AIM OF THE TASK. Give again, word for word, every line in the entries below from the line with "(.075, .095)], mirror=True)" up to and including the line with "(.06, .08, .05), mirror=True)", and no other line.

(Source texts of formatted documents)
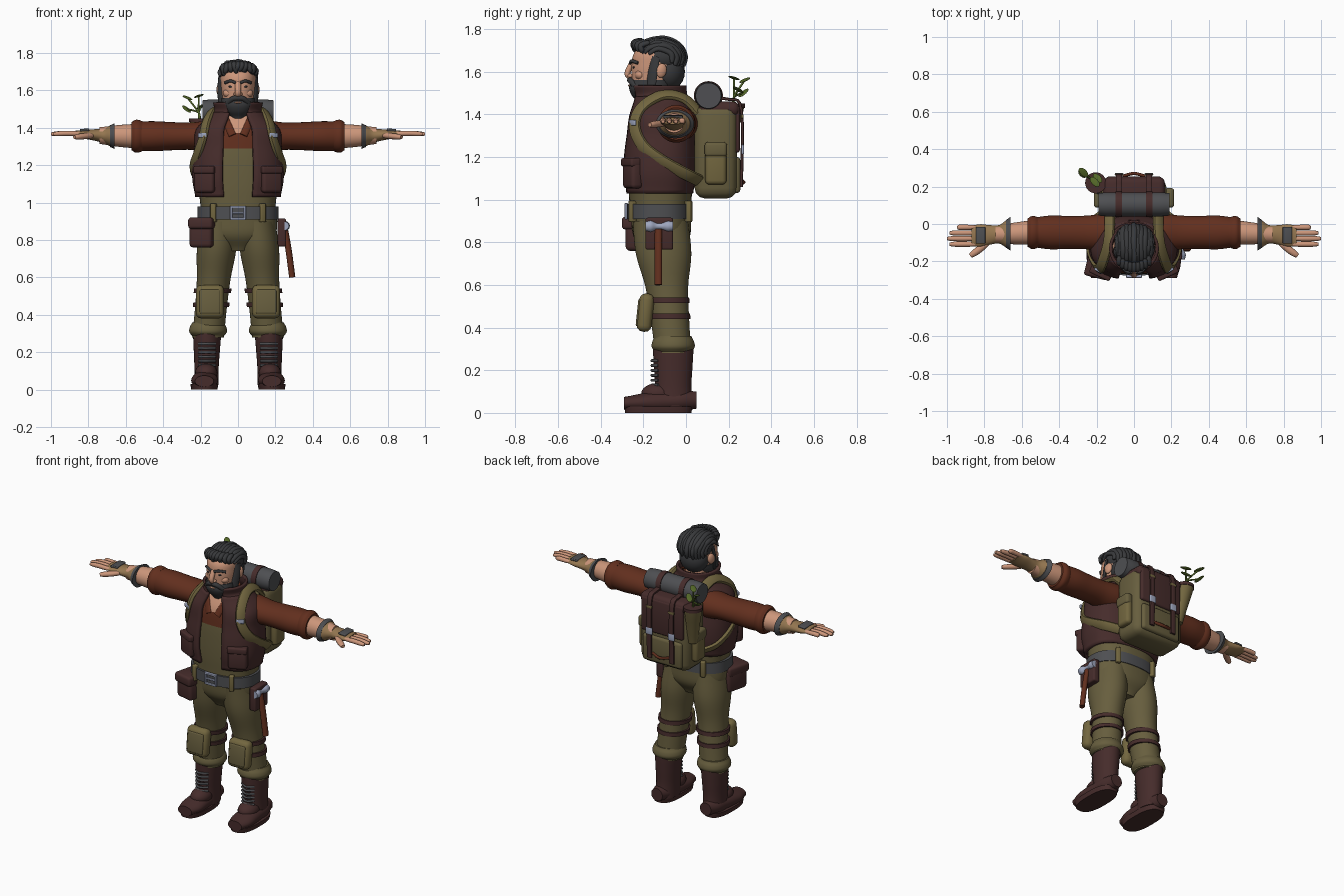
import bpy, bmesh, math, random
from mathutils import Vector, Matrix, Euler

random.seed(4)
if "Cube" in bpy.data.objects:
    bpy.data.objects.remove(bpy.data.objects["Cube"])


def material(name, code):
    """Make a flat material from an sRGB hex code."""
    srgb = [channel / 255 for channel in bytes.fromhex(code)]
    linear = [((value + .055) / 1.055) ** 2.4 for value in srgb] + [1]
    made = bpy.data.materials.new(name)
    made.use_nodes = True
    made.diffuse_color = linear
    made.node_tree.nodes["Principled BSDF"].inputs["Base Color"].default_value = linear
    return made


olive = material("olive cloth", "675E3E")
khaki = material("khaki strap", "72663F")
brown = material("dark brown leather", "462C2B")
rust = material("rust shirt", "622F1E")
grey = material("grey fabric", "4E4F52")
hair = material("charcoal hair", "38393B")
skin = material("skin", "CC967A")
tan = material("tan glove", "947650")
metal = material("pale metal", "9EA6BE")
leaf = material("leaf green", "546828")


def finish(name, bm, mats, mirror=False, rule=None, thickness=0):
    """Turn a bmesh into a smooth-shaded object, optionally mirrored across x."""
    bmesh.ops.recalc_face_normals(bm, faces=bm.faces[:])
    if rule:
        for face in bm.faces:
            face.material_index = rule(face.calc_center_median())
    mesh = bpy.data.meshes.new(name)
    bm.to_mesh(mesh)
    bm.free()
    for mat in mats if isinstance(mats, list) else [mats]:
        mesh.materials.append(mat)
    ob = bpy.data.objects.new(name, mesh)
    bpy.context.collection.objects.link(ob)
    bpy.ops.object.select_all(action='DESELECT')
    ob.select_set(True)
    bpy.context.view_layer.objects.active = ob
    bpy.ops.object.shade_smooth_by_angle(angle=math.radians(40))
    if thickness:
        shell = ob.modifiers.new("thickness", 'SOLIDIFY')
        shell.thickness, shell.offset = thickness, 0
    if mirror:
        ob.modifiers.new("mirror", 'MIRROR').use_mirror_merge = False


def spline(points, steps=5):
    """Smooth path through points of any dimension."""
    knots = [Vector(point) for point in points]
    knots = [knots[0]] + knots + [knots[-1]]
    path = []
    for a, b, c, d in zip(knots, knots[1:], knots[2:], knots[3:]):
        for step in range(steps):
            t = step / steps
            path.append(b + (c - a) * (t / 2) + (a * 2 - b * 5 + c * 4 - d) * (t * t / 2)
                        + (b * 3 - a - c * 3 + d) * (t ** 3 / 2))
    return path + [knots[-1]]


def oval(angle, power):
    """Point on a unit oval that grows squarer with power."""
    return [math.copysign(abs(value) ** (2 / power), value) for value in (math.cos(angle), math.sin(angle))]


def bridge(rings, closed=True):
    """Join rings of points into a tube, capped if the rings are closed."""
    bm = bmesh.new()
    rows = [[bm.verts.new(point) for point in ring] for ring in rings]
    count = len(rows[0])
    for low, high in zip(rows, rows[1:]):
        for i in range(count if closed else count - 1):
            j = (i + 1) % count
            bm.faces.new((low[i], low[j], high[j], high[i]))
    if closed:
        bm.faces.new(rows[0])
        bm.faces.new(rows[-1])
    return bm


def loft(name, mats, start, end, radii, power=2, gap=0, **options):
    """Evenly spaced ovals from start to end; gap leaves the front open."""
    start, end = Vector(start), Vector(end)
    span = end - start
    axis = max(range(3), key=lambda k: abs(span[k]))
    u, v = [k for k in range(3) if k != axis]
    sizes = spline([size if isinstance(size, tuple) else (size, size) for size in radii])
    sides = 48
    rings = []
    for n, size in enumerate(sizes):
        ring = []
        for i in range(sides):
            turn = (2 * math.pi - 2 * gap) * i / (sides - bool(gap))
            x, y = oval(turn + gap - math.pi / 2, power)
            point = start + span * n / (len(sizes) - 1)
            point[u] += x * size[0]
            point[v] += y * size[1]
            ring.append(point)
        rings.append(ring)
    finish(name, bridge(rings, not gap), mats, **options)


def sweep(name, mat, points, width, thick, centre=(0, -.1, 1.3), taper=0, power=2, **options):
    """Sweep an oval along a path, its flat side facing away from centre."""
    path = spline(points)
    last = len(path) - 1
    rings = []
    for i, point in enumerate(path):
        along = (path[min(i + 1, last)] - path[max(i - 1, 0)]).normalized()
        across = along.cross(point - Vector(centre)).normalized()
        outward = across.cross(along)
        size = 1 - taper * abs(2 * i / last - 1) ** 3
        shape = [oval(math.pi * k / 6, power) for k in range(12)]
        rings.append([point + (across * x * width + outward * y * thick) * size for x, y in shape])
    finish(name, bridge(rings), mat, **options)


def placement(centre, turn):
    return Matrix.Translation(centre) @ Euler([math.radians(a) for a in turn]).to_matrix().to_4x4()


def box(name, mat, centre, size, bevel=.01, turn=(0, 0, 0), **options):
    bm = bmesh.new()
    bmesh.ops.create_cube(bm, size=1, matrix=Matrix.Diagonal((*size, 1)))
    bmesh.ops.bevel(bm, geom=bm.edges[:], offset=bevel, segments=3, profile=.5, affect='EDGES')
    bm.transform(placement(centre, turn))
    finish(name, bm, mat, **options)


def ball(name, mat, centre, radii, turn=(0, 0, 0), **options):
    bm = bmesh.new()
    bmesh.ops.create_uvsphere(bm, u_segments=20, v_segments=12, radius=1,
                              matrix=placement(centre, turn) @ Matrix.Diagonal((*radii, 1)))
    finish(name, bm, mat, **options)


# Boots with soles and laces
loft("boot_shafts", brown, (.17, -.06, .03), (.165, -.06, .3),
     [(.065, .09), (.065, .085), (.07, .09), (.075, .095)], mirror=True)
loft("boot_feet", brown, (.175, .05, .06), (.18, -.29, .045),
     [.04, (.06, .05), (.065, .05), (.07, .05), (.07, .04), (.05, .03)], mirror=True)
ball("boot_insteps", brown, (.17, -.13, .09), (.06, .08, .05), mirror=True)
loft("boot_soles", brown, (.18, -.13, 0), (.18, -.13, .03), [(.07, .155), (.075, .16)], power=2.6, mirror=True)
for i in range(6):
    z = .13 + i * .023
    sweep("boot_laces", grey, [(.12, -.13, z), (.17, -.16, z), (.21, -.13, z)], .007, .006, (.17, 0, z), mirror=True)

# Trousers with knee straps and pads
ankle, hip = Vector((.16, -.06, .28)), Vector((.1, -.12, .9))
loft("trouser_legs", olive, ankle, hip, [.085, (.085, .09), (.09, .1), (.105, .13), (.1, .13)], mirror=True)
loft("trouser_cuffs", olive, ankle, (.16, -.06, .36), [.08, .1, .098, .085], mirror=True)
loft("trouser_hips", olive, (0, -.11, .74), (0, -.12, .98), [(.07, .08), (.19, .13), (.21, .14), (.2, .14)], power=2.3)
for height, radius in ((.6, .1), (.48, .097)):
    low, high = (ankle.lerp(hip, height - drop) for drop in (.18, .22))
    loft("knee_straps", brown, high, low, [radius, radius], mirror=True)
box("knee_pads", khaki, (.15, -.19, .47), (.15, .07, .18), .03, (-6, 0, 0), mirror=True)
box("knee_pad_faces", olive, (.15, -.22, .47), (.11, .02, .13), .009, (-6, 0, 0), mirror=True)

# Belt with buckle and loops
waist = .945
loft("belt", grey, (0, -.125, waist - .035), (0, -.125, waist + .035), [(.217, .153)] * 2, power=2.3)
for side in (-1, 1):
    box("buckle_side", metal, (side * .036, -.28, waist), (.012, .016, .076), .003)
    box("buckle_edge", metal, (0, -.28, waist + side * .032), (.08, .016, .012), .003)
box("buckle_prong", metal, (0, -.28, waist), (.06, .016, .01), .003)
box("front_belt_loops", khaki, (.13, -.25, waist), (.03, .035, .1), .006, (0, 0, 22), mirror=True)
box("back_belt_loops", khaki, (.13, .01, waist), (.03, .035, .1), .006, (0, 0, -22), mirror=True)

# Hip pouch and hammer in its holster
box("hip_pouch", brown, (-.185, -.2, .83), (.125, .15, .14), .02, (0, 0, -14))
box("hip_pouch_flap", brown, (-.185, -.21, .89), (.135, .16, .06), .015, (0, 0, -14))
box("tool_holster", brown, (.235, -.125, .84), (.045, .13, .15))
sweep("hammer_handle", rust, [(.25, -.13, .86), (.27, -.13, .75), (.29, -.13, .6)], .019, .016, (0, 0, .7))
loft("hammer_head", metal, (.25, -.19, .875), (.25, -.06, .875), [.022, .027, .016, .016, .025, .022])


# Shirt, olive below, rust at the chest, with an open neck
def shirt_colour(spot):
    if spot.y < -.15 and abs(spot.x) < (spot.z - 1.34) * .6:
        return 2
    return int(spot.z > 1.28)


loft("shirt", [olive, rust, skin], (0, -.12, .97), (0, -.12, 1.5),
     [(.2, .145), (.21, .15), (.21, .15), (.2, .145), (.17, .13), .08], power=2.4, rule=shirt_colour)
sweep("shirt_collar", rust, [(.1, -.08, 1.5), (.08, -.2, 1.47), (.03, -.26, 1.36)], .02, .007, mirror=True)

# Vest, open at the front, with pockets
loft("vest", brown, (0, -.125, 1.03), (0, -.115, 1.48),
     [(.22, .15), (.235, .165), (.235, .165), (.225, .155), (.215, .145), (.13, .12)],
     power=2.5, gap=.27, thickness=.018)
loft("vest_collar", brown, (0, -.115, 1.45), (0, -.13, 1.535), [(.15, .13), .12, .125], gap=.45, thickness=.016)
box("vest_pockets", brown, (.175, -.25, 1.115), (.115, .06, .125), .018, (0, 0, 25), mirror=True)
box("vest_pocket_flaps", brown, (.175, -.255, 1.175), (.12, .06, .04), .01, (0, 0, 25), mirror=True)


# Arms, gloves and fingers
def along_arm(x):
    return x, -.045 - max(0, x - .55) * .06, 1.355 + max(0, x - .7) * .08


loft("sleeves", rust, along_arm(.15), along_arm(.55),
     [(.1, .085), (.09, .073), (.088, .075), (.09, .08), .078], mirror=True)
loft("rolled_cuffs", rust, along_arm(.51), along_arm(.57), [.08, .087, .087, .075], mirror=True)
loft("forearms", skin, along_arm(.54), along_arm(.74), [.065, .058, .045], mirror=True)
loft("gloves", tan, along_arm(.67), along_arm(.87),
     [(.08, .06), (.05, .04), (.052, .03), (.06, .024), (.055, .016)], mirror=True)
loft("glove_rims", grey, along_arm(.66), along_arm(.685), [(.09, .068), (.074, .058)], mirror=True)
box("glove_back_pads", grey, (.82, -.06, 1.388), (.05, .09, .014), .005, (0, 4, 0), mirror=True)
for i in range(4):
    y, tip = -.018 - .03 * i, 1 - .014 * (i - 2) ** 2
    sweep("fingers", skin, [(.84, y, 1.368), (.92, y, 1.37), (tip, y, 1.366)], .0145, .014, (.9, y, 0),
          taper=.45, mirror=True)
sweep("thumbs", skin, [(.77, -.085, 1.36), (.82, -.13, 1.355), (.875, -.17, 1.35)], .019, .016, (.8, -.1, 0),
      taper=.4, mirror=True)

# Head and face
face = (0, -.1, 1.6)
loft("neck", skin, (0, -.115, 1.4), (0, -.12, 1.56), [.075, .068])
loft("head", skin, (0, -.17, 1.46), (0, -.12, 1.75),
     [(.04, .06), (.075, .09), (.087, .105), (.093, .115), (.09, .11), .05], power=2.2)
ball("ears", skin, (.1, -.115, 1.605), (.014, .025, .034), (-10, 0, 15), mirror=True)
sweep("nose", skin, [(0, -.25, 1.645), (0, -.275, 1.59), (0, -.25, 1.57)], .016, .014, face)
ball("nostrils", skin, (.012, -.26, 1.58), (.012, .014, .01), mirror=True)
ball("cheeks", skin, (.05, -.215, 1.585), (.03, .025, .024), mirror=True)
ball("eyes", hair, (.036, -.243, 1.62), (.015, .008, .006), mirror=True)
sweep("eyebrows", hair, [(.012, -.26, 1.64), (.04, -.255, 1.65), (.07, -.225, 1.64)], .008, .007, face, mirror=True)

# Beard
loft("beard", hair, (0, -.19, 1.45), (0, -.155, 1.56), [.035, (.07, .075), (.09, .1), (.09, .1)], power=2.2)
sweep("sideburns", hair, [(.09, -.145, 1.67), (.095, -.155, 1.6), (.09, -.165, 1.53)], .026, .01, face, mirror=True)
sweep("moustache", hair, [(0, -.262, 1.56), (.03, -.258, 1.555), (.06, -.23, 1.525)], .014, .014, face, mirror=True)
ball("lower_lip", skin, (0, -.264, 1.535), (.02, .008, .005))

# Hair: a cap covered in combed-back locks, with a curled fringe
ball("hair_cap", hair, (0, -.112, 1.67), (.1, .112, .085))
ball("hair_nape", hair, (0, -.085, 1.6), (.092, .08, .09))
for i in range(13):
    lean = math.radians(12 * (i - 6))
    lift = random.uniform(0, .008)
    path = []
    for step in range(6):
        turn = math.radians(25 + 36 * step + random.uniform(-6, 6))
        depth = math.cos(lean) ** .6
        path.append((.098 * math.sin(lean) + random.uniform(-.004, .004),
                     -.122 - (.115 + lift) * depth * math.cos(turn),
                     1.66 + (.092 + lift) * depth * math.sin(turn)))
    sweep("hair_lock", hair, path, .016, .012, face, taper=.5)
for i in range(9):
    x = .02 * (i - 4)
    y, z = 5.5 * x * x - .24, 1.735 - 2 * x * x
    curl = Vector((random.uniform(-.015, .015), 0, random.uniform(-.045, -.03)))
    sweep("hair_fringe", hair, [(x, y + .035, z + .015), (x, y - .006, z), Vector((x, y, z)) + curl],
          .015, .013, face, taper=.5)

# Backpack with pockets and lid
box("backpack", olive, (0, .14, 1.225), (.35, .2, .44), .05)
box("backpack_front_pocket", olive, (0, .235, 1.115), (.28, .04, .17), .018)
box("backpack_side_pockets", khaki, (.185, .14, 1.17), (.05, .1, .2), .02, mirror=True)
box("backpack_side_flaps", olive, (.19, .14, 1.235), (.05, .105, .07), .016, mirror=True)
box("backpack_lid", brown, (0, .155, 1.425), (.33, .19, .07), .03)
box("backpack_flap", brown, (0, .238, 1.33), (.3, .03, .22), .013)

# Straps and buckles
sweep("lid_straps", brown, [(.08, .1, 1.47), (.08, .2, 1.47), (.08, .26, 1.42), (.08, .26, 1.06)], .017, .007,
      (.08, .1, 1.25), power=4, mirror=True)
box("strap_buckles", metal, (.08, .266, 1.235), (.046, .012, .045), .005, mirror=True)
box("strap_keepers", khaki, (.08, .264, 1.39), (.042, .012, .018), .004, mirror=True)
sweep("pocket_handle", rust, [(-.06, .255, 1.09), (0, .27, 1.08), (.06, .255, 1.09)], .01, .008)
sweep("shoulder_straps", khaki,
      [(.13, .06, 1.41), (.13, -.01, 1.475), (.14, -.11, 1.49), (.17, -.21, 1.43), (.19, -.24, 1.34),
       (.22, -.2, 1.25), (.24, -.11, 1.18), (.22, 0, 1.12), (.16, .06, 1.09)], .03, .013, power=3, mirror=True)
box("strap_adjusters", metal, (.19, -.25, 1.36), (.05, .014, .026), .005, (0, 0, 30), mirror=True)

# Bedroll on top of the pack
loft("bedroll", grey, (-.19, .105, 1.487), (.19, .105, 1.487), [.06] + [.064] * 8 + [.06])
loft("bedroll_bands", brown, (.065, .105, 1.487), (.1, .105, 1.487), [.068, .068], mirror=True)

# Seedling in a side cup
brim, fork = Vector((-.205, .22, 1.43)), Vector((-.21, .225, 1.48))
loft("plant_cup", khaki, (-.18, .185, 1.2), brim, [.03, .04, .052])
loft("plant_cup_rim", brown, brim, brim + Vector((0, 0, .02)), [.056, .056])
for bend, tilt in (((-.06, .05, .08), -20), ((0, 0, .09), 15), ((-.065, .045, .02), -35), ((.015, .02, .035), 25)):
    bud = fork + Vector(bend)
    sweep("plant_stem", leaf, [brim, fork, bud], .005, .005, (0, 0, 1.4))
    ball("plant_leaf", leaf, bud, (.034, .018, .005), (0, tilt, 135))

ANSWER TO THE PROBLEM.
     [(.065, .09), (.065, .085), (.07, .09), (.075, .095)], mirror=True)
loft("boot_feet", brown, (.175, .05, .06), (.18, -.29, .045),
     [.04, (.06, .05), (.065, .05), (.07, .05), (.07, .04), (.05, .03)], mirror=True)
ball("boot_insteps", brown, (.17, -.13, .09), (.06, .08, .05), mirror=True)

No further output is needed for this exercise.